This article is the first in a two-part series on crime and safety in India. It explores incidence of crime and public perceptions of safety and policing. The first part deals with registration of crime, the preliminary interface between people and the criminal justice system.
Official crime records, curated by the National Crime Records Bureau (NCRB), only account for registered crimes. Official statistics are not an accurate or adequate measure of crime. This has been argued elsewhere by criminologists and experts.
Not registering crime stymies the process of justice because it shuts out the victim and allows the criminal to get away. It also affects the poor and marginalised more because they cannot access private modes of security and are solely dependent on the state police machinery for protection.
Crime registration, mandatory under Indian law, is important for the police to effectively target and prevent crime.
Why do people not report thefts?
Respondents in different cities cited varied reasons for not approaching the police to report a theft. In Delhi, 30% of respondents felt that the police would not entertain their complaint; in Mumbai, 35% didn’t think the incident was serious enough; in Chennai, 51% mentioned lack of evidence; and in Bengaluru, 35% didn’t want to get tangled in police/court procedures.
The survey does not delve into why the FIRs were not registered by the police. It is also important to note that in certain cases the police may have had legitimate reasons for turning away a complainant.
However, there may be various other reasons for the non-reporting of crimes: human and technical resource crunch faced by the police, lack of public support, political interference and the lack of police accountability towards citizens.
‘Burking’ or not registering cases is widely prevalent in the police machinery today, as noted by committee reports and members of the police itself.
Keeping a lid on the real crime rate
Under the Criminal Procedure Code (CrPC), police officers have discretionary power to decide whether a case should be registered. It does not help that most victims do not understand the legalese associated with the process of filing a report.
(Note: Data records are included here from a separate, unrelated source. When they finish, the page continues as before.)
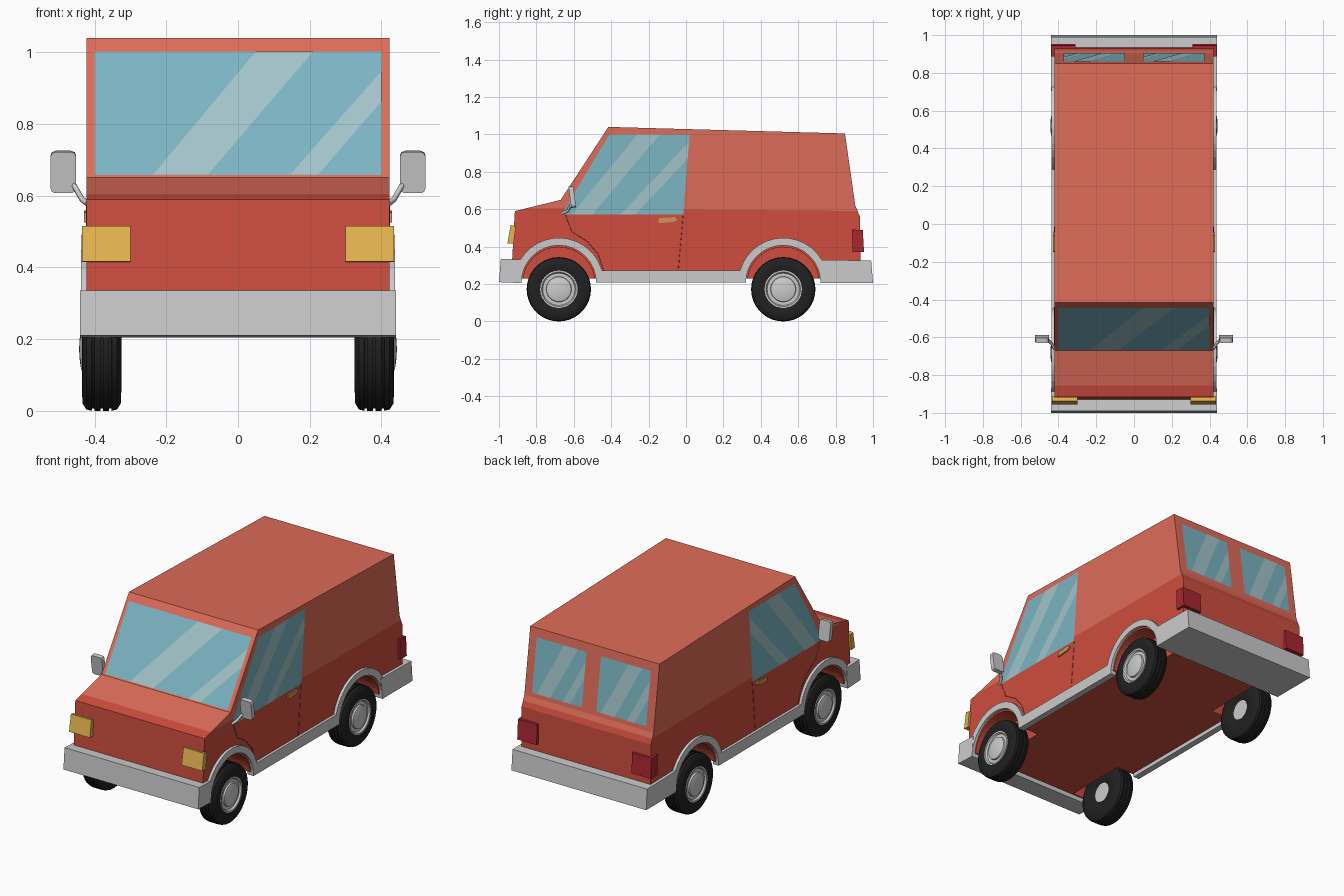
import bpy, bmesh, math
from mathutils import Matrix, Vector

if "Cube" in bpy.data.objects:
    bpy.data.objects.remove(bpy.data.objects["Cube"])


def material(name, r, g, b):
    m = bpy.data.materials.new(name)
    m.diffuse_color = (r, g, b, 1)
    m.use_nodes = True
    m.node_tree.nodes["Principled BSDF"].inputs["Base Color"].default_value = m.diffuse_color
    return m


RED = material("red paint", 0.62, 0.075, 0.048)
LIGHT_RED = material("light red paint", 0.73, 0.15, 0.10)
SEAM = material("seam", 0.4, 0.04, 0.03)
GLASS = material("glass", 0.20, 0.46, 0.54)
GLINT = material("glass glint", 0.36, 0.55, 0.59)
RUBBER = material("rubber", 0.015, 0.015, 0.015)
AMBER = material("headlight amber", 0.80, 0.47, 0.08)
TAIL = material("taillight red", 0.40, 0.02, 0.03)
TAN = material("handle tan", 0.62, 0.30, 0.10)


def finish(ob, mirror):
    bpy.context.collection.objects.link(ob)
    if mirror:
        centre = bpy.data.objects.get("mirror_centre")
        if not centre:
            centre = bpy.data.objects.new("mirror_centre", None)
            centre.hide_render = True
            bpy.context.collection.objects.link(centre)
        ob.modifiers.new("mirror", 'MIRROR').mirror_object = centre
    return ob


def make(name, bm, mat=None, mirror=False, recalc=True):
    if recalc:
        bmesh.ops.recalc_face_normals(bm, faces=bm.faces[:])
    me = bpy.data.meshes.new(name)
    bm.to_mesh(me)
    bm.free()
    if mat:
        me.materials.append(mat)
    return finish(bpy.data.objects.new(name, me), mirror)


def prism(name, profile, x0, x1, mat=None, mirror=False):
    """Side profile of (y, z) points extruded along x."""
    bm = bmesh.new()
    face = bm.faces.new([bm.verts.new((x0, y, z)) for y, z in profile])
    new = bmesh.ops.extrude_face_region(bm, geom=[face])["geom"]
    bmesh.ops.translate(bm, vec=(x1 - x0, 0, 0),
                        verts=[v for v in new if isinstance(v, bmesh.types.BMVert)])
    return make(name, bm, mat, mirror)


def panel(name, points, outward, mat, mirror=False):
    """Flat sheet facing the outward direction."""
    bm = bmesh.new()
    face = bm.faces.new([bm.verts.new(p) for p in points])
    face.normal_update()
    if face.normal.dot(Vector(outward)) < 0:
        face.normal_flip()
    return make(name, bm, mat, mirror, recalc=False)


def lathe(name, profile, y, z, mat=None):
    """(x, radius) profile turned about the axle."""
    bm = bmesh.new()
    vs = [bm.verts.new((x, 0, r)) for x, r in profile]
    es = [bm.edges.new(pair) for pair in zip(vs, vs[1:])]
    bmesh.ops.spin(bm, geom=vs + es, axis=(1, 0, 0), cent=(0, 0, 0),
                   angle=2 * math.pi, steps=36)
    bmesh.ops.remove_doubles(bm, verts=bm.verts[:], dist=1e-4)
    bmesh.ops.translate(bm, vec=(0, y, z), verts=bm.verts[:])
    ob = make(name, bm, mat, True)
    ob.data.shade_smooth()
    ob.data.set_sharp_from_angle(angle=math.radians(32))


def rod(name, points, radius, mat=None):
    cu = bpy.data.curves.new(name, 'CURVE')
    cu.dimensions = '3D'
    cu.bevel_depth = radius
    cu.bevel_resolution = 1
    cu.use_fill_caps = True
    sp = cu.splines.new('POLY')
    sp.points.add(len(points) - 1)
    for p, co in zip(sp.points, points):
        p.co = (*co, 1)
    if mat:
        cu.materials.append(mat)
    return finish(bpy.data.objects.new(name, cu), True)


AXLES = {"front": -0.68, "rear": 0.52}
W = 0.422

# Body shell: two-tone, split at the waistline
body = prism("body", [(-0.935, 0.23), (-0.915, 0.59), (-0.67, 0.65), (-0.415, 1.04),
                      (0.85, 1.005), (0.905, 0.62), (0.93, 0.56), (0.935, 0.23)], -W, W, RED)
body.data.materials.append(LIGHT_RED)
bm = bmesh.new()
bm.from_mesh(body.data)
bmesh.ops.bisect_plane(bm, geom=bm.verts[:] + bm.edges[:] + bm.faces[:],
                       plane_co=(0, 0, 0.598), plane_no=(0, 0.008, 1))
for f in bm.faces:
    f.material_index = int(f.calc_center_median().z > 0.602)
bm.to_mesh(body.data)
bm.free()

# Wheel wells cut out of the body
bm = bmesh.new()
for y in AXLES.values():
    for s in (-1, 1):
        bmesh.ops.create_cone(bm, cap_ends=True, segments=40, radius1=0.192, radius2=0.192, depth=0.3,
                              matrix=Matrix.Translation((s * 0.44, y, 0.205))
                              @ Matrix.Rotation(math.pi / 2, 4, 'Y'))
cutter = make("well_cutter", bm, RED)
cutter.hide_render = True
cut = body.modifiers.new("wells", 'BOOLEAN')
cut.operation = 'DIFFERENCE'
cut.solver = 'EXACT'
cut.object = cutter
bpy.context.view_layer.objects.active = body
bpy.ops.object.modifier_apply(modifier=cut.name)
bpy.data.objects.remove(cutter)

# Bumpers
prism("front_bumper", [(-1.0, 0.21), (-0.99, 0.335), (-0.87, 0.33), (-0.88, 0.205)], -0.44, 0.44)
prism("rear_bumper", [(0.72, 0.205), (0.705, 0.33), (0.99, 0.325), (1.0, 0.205)], -0.44, 0.44)


# Sill and wheel arch trim in one strip
def arc(y, r, a0, a1, n=16):
    return [(y + r * math.cos(math.radians(a0 + (a1 - a0) * i / n)),
             0.207 + r * math.sin(math.radians(a0 + (a1 - a0) * i / n))) for i in range(n + 1)]


fy, ry = AXLES["front"], AXLES["rear"]
prism("arch_and_sill_trim", arc(fy, 0.24, 180, 16) + arc(ry, 0.24, 164, 0)
      + arc(ry, 0.2, 0, 180) + arc(fy, 0.2, 0, 180), 0.40, 0.438, mirror=True)

# Wheels: grooved tyre plus stepped hub
tread = []
for x in (0.356, 0.38, 0.404):
    tread += [(x - 0.004, 0.172), (x - 0.003, 0.165), (x + 0.003, 0.165), (x + 0.004, 0.172)]
tyre = ([(0.34, 0.055), (0.332, 0.065), (0.325, 0.11), (0.327, 0.152), (0.337, 0.168)] + tread
        + [(0.423, 0.168), (0.433, 0.152), (0.435, 0.125), (0.43, 0.1), (0.415, 0.095)])
hub = [(0.337, 0), (0.337, 0.058), (0.415, 0.058), (0.415, 0.101), (0.434, 0.1), (0.434, 0.092),
       (0.424, 0.086), (0.424, 0.068), (0.434, 0.066), (0.439, 0.048), (0.442, 0.025), (0.443, 0)]
for end, y in AXLES.items():
    lathe(end + "_tyres", tyre, y, 0.172, RUBBER)
    lathe(end + "_hubs", hub, y, 0.172)


# Glass on the sloping front and rear planes, with glints laid on top
def on_slope(a, b, pts, off):
    n = Vector((a[1] - b[1], b[0] - a[0])).normalized()
    n = n if n.y > 0 else -n
    return [(x, a[0] + (b[0] - a[0]) * (z - a[1]) / (b[1] - a[1]) + n.x * off, z + n.y * off)
            for x, z in pts]


def slope_panel(name, plane, out, pts, off, mat, mirror=False):
    panel(name, on_slope(*plane, pts, off), out, mat, mirror)


FRONT = ((-0.67, 0.65), (-0.415, 1.04))
REAR = ((0.905, 0.62), (0.85, 1.005))
slope_panel("windshield", FRONT, (0, -1, 0.5),
            [(-0.4, 0.656), (0.4, 0.656), (0.4, 1.0), (-0.4, 1.0)], 0.003, GLASS)
slope_panel("windshield_wide_glint", FRONT, (0, -1, 0.5),
            [(-0.237, 0.656), (-0.084, 0.656), (0.21, 1.0), (0.05, 1.0)], 0.0045, GLINT)
slope_panel("windshield_narrow_glint", FRONT, (0, -1, 0.5),
            [(0.145, 0.656), (0.223, 0.656), (0.4, 0.86), (0.4, 0.945)], 0.0045, GLINT)
slope_panel("rear_windows", REAR, (0, 1, 0.1),
            [(0.047, 0.645), (0.373, 0.645), (0.373, 0.955), (0.047, 0.955)], 0.003, GLASS, True)
for i, x in enumerate((0.373, -0.047)):
    slope_panel(f"rear_wide_glint_{i}", REAR, (0, 1, 0.1),
                [(x - 0.03, 0.645), (x - 0.12, 0.645), (x - 0.27, 0.955), (x - 0.18, 0.955)],
                0.0045, GLINT)
    slope_panel(f"rear_narrow_glint_{i}", REAR, (0, 1, 0.1),
                [(x - 0.2, 0.645), (x - 0.25, 0.645), (x - 0.326, 0.80), (x - 0.326, 0.90)],
                0.0045, GLINT)


# Side windows
def side_panel(name, pts, x, mat):
    panel(name, [(x, y, z) for y, z in pts], (1, 0, 0), mat, True)


side_panel("side_windows", [(-0.665, 0.572), (-0.015, 0.572), (0.02, 1.0), (-0.41, 1.0)], W + 0.002, GLASS)
side_panel("side_wide_glints", [(-0.61, 0.572), (-0.5, 0.572), (-0.14, 1.0), (-0.26, 1.0)], W + 0.0035, GLINT)
side_panel("side_narrow_glints", [(-0.35, 0.572), (-0.27, 0.572), (0.009, 0.87), (0.016, 0.96)],
           W + 0.0035, GLINT)

# Door seams and handles
rod("door_front_seams", [(W, -0.645, 0.57), (W, -0.61, 0.48), (W, -0.53, 0.43),
                         (W, -0.47, 0.36), (W, -0.44, 0.27)], 0.002, SEAM)
rod("door_rear_seams", [(W, -0.015, 0.57), (W, -0.042, 0.27)], 0.002, SEAM)
prism("door_handles", [(-0.148, 0.525), (-0.065, 0.532), (-0.045, 0.545), (-0.06, 0.558),
                       (-0.145, 0.553)], W - 0.005, W + 0.008, TAN, True)

# Lamps wrapping the corners
prism("headlights", [(-0.955, 0.417), (-0.938, 0.515), (-0.91, 0.51), (-0.922, 0.415)],
      0.30, 0.435, AMBER, True)
prism("taillights", [(0.89, 0.37), (0.888, 0.492), (0.945, 0.488), (0.952, 0.37)],
      0.31, 0.436, TAIL, True)

# Door mirrors on angled arms
bm = bmesh.new()
bmesh.ops.create_cube(bm, size=1, matrix=Matrix.Translation((0.487, -0.608, 0.666))
                      @ Matrix.Rotation(math.radians(8), 4, 'X')
                      @ Matrix.Diagonal((0.072, 0.026, 0.116, 1)))
corners = [e for e in bm.edges if abs((e.verts[0].co - e.verts[1].co).length - 0.026) < 0.002]
bmesh.ops.bevel(bm, geom=corners, offset=0.014, segments=2, affect='EDGES', profile=0.5)
make("door_mirrors", bm, None, True)
rod("mirror_arms", [(0.42, -0.662, 0.578), (0.435, -0.635, 0.59), (0.462, -0.606, 0.637)], 0.008)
This puts them at the mercy of officers who will ultimately record the FIR and file the chargesheet.
Since FIRs determine all subsequent police action, these two factors — the discretionary power with the police to decide on case registration and the citizen’s dependence on officers for help with filing a report — have a substantial impact upon the institution of policing and criminal justice.
Studies posit that the less serious the offence, the more suppressed the official numbers of incidence. For example, the degree of suppression of cases was higher for offences like theft, crime against women, and crime against person involving simple hurt and wrongful restraint, compared to certain major offences including murder, dacoity, robbery and burglary.
Non-registration of crime is directly linked to the performance and evaluation of the police force. Presently, crime statistics, that is, the number of registered crime and the outcome of registered crime, determine police performance. Research shows that, since police performance is evaluated in terms of the rise and fall in crime rates, fewer crimes are recorded and many are minimised in terms of the seriousness of the charge.
Victimisation surveys can be a useful tool to complement these crime statistics, by capturing the true extent of crime. But the challenge doesn’t end there — the need is to also overhaul traditional ways of policing and evaluate police performance.
(Durani and Sinha, are, respectively, associate and assistant director at IDFC Institute, a Mumbai based think-thank.)
This is the first article in a two-part series on crime and safety in India.
Reprinted with permission from IndiaSpend.org, a data-driven, public-interest journalism non-profit organisation. You can read the original article here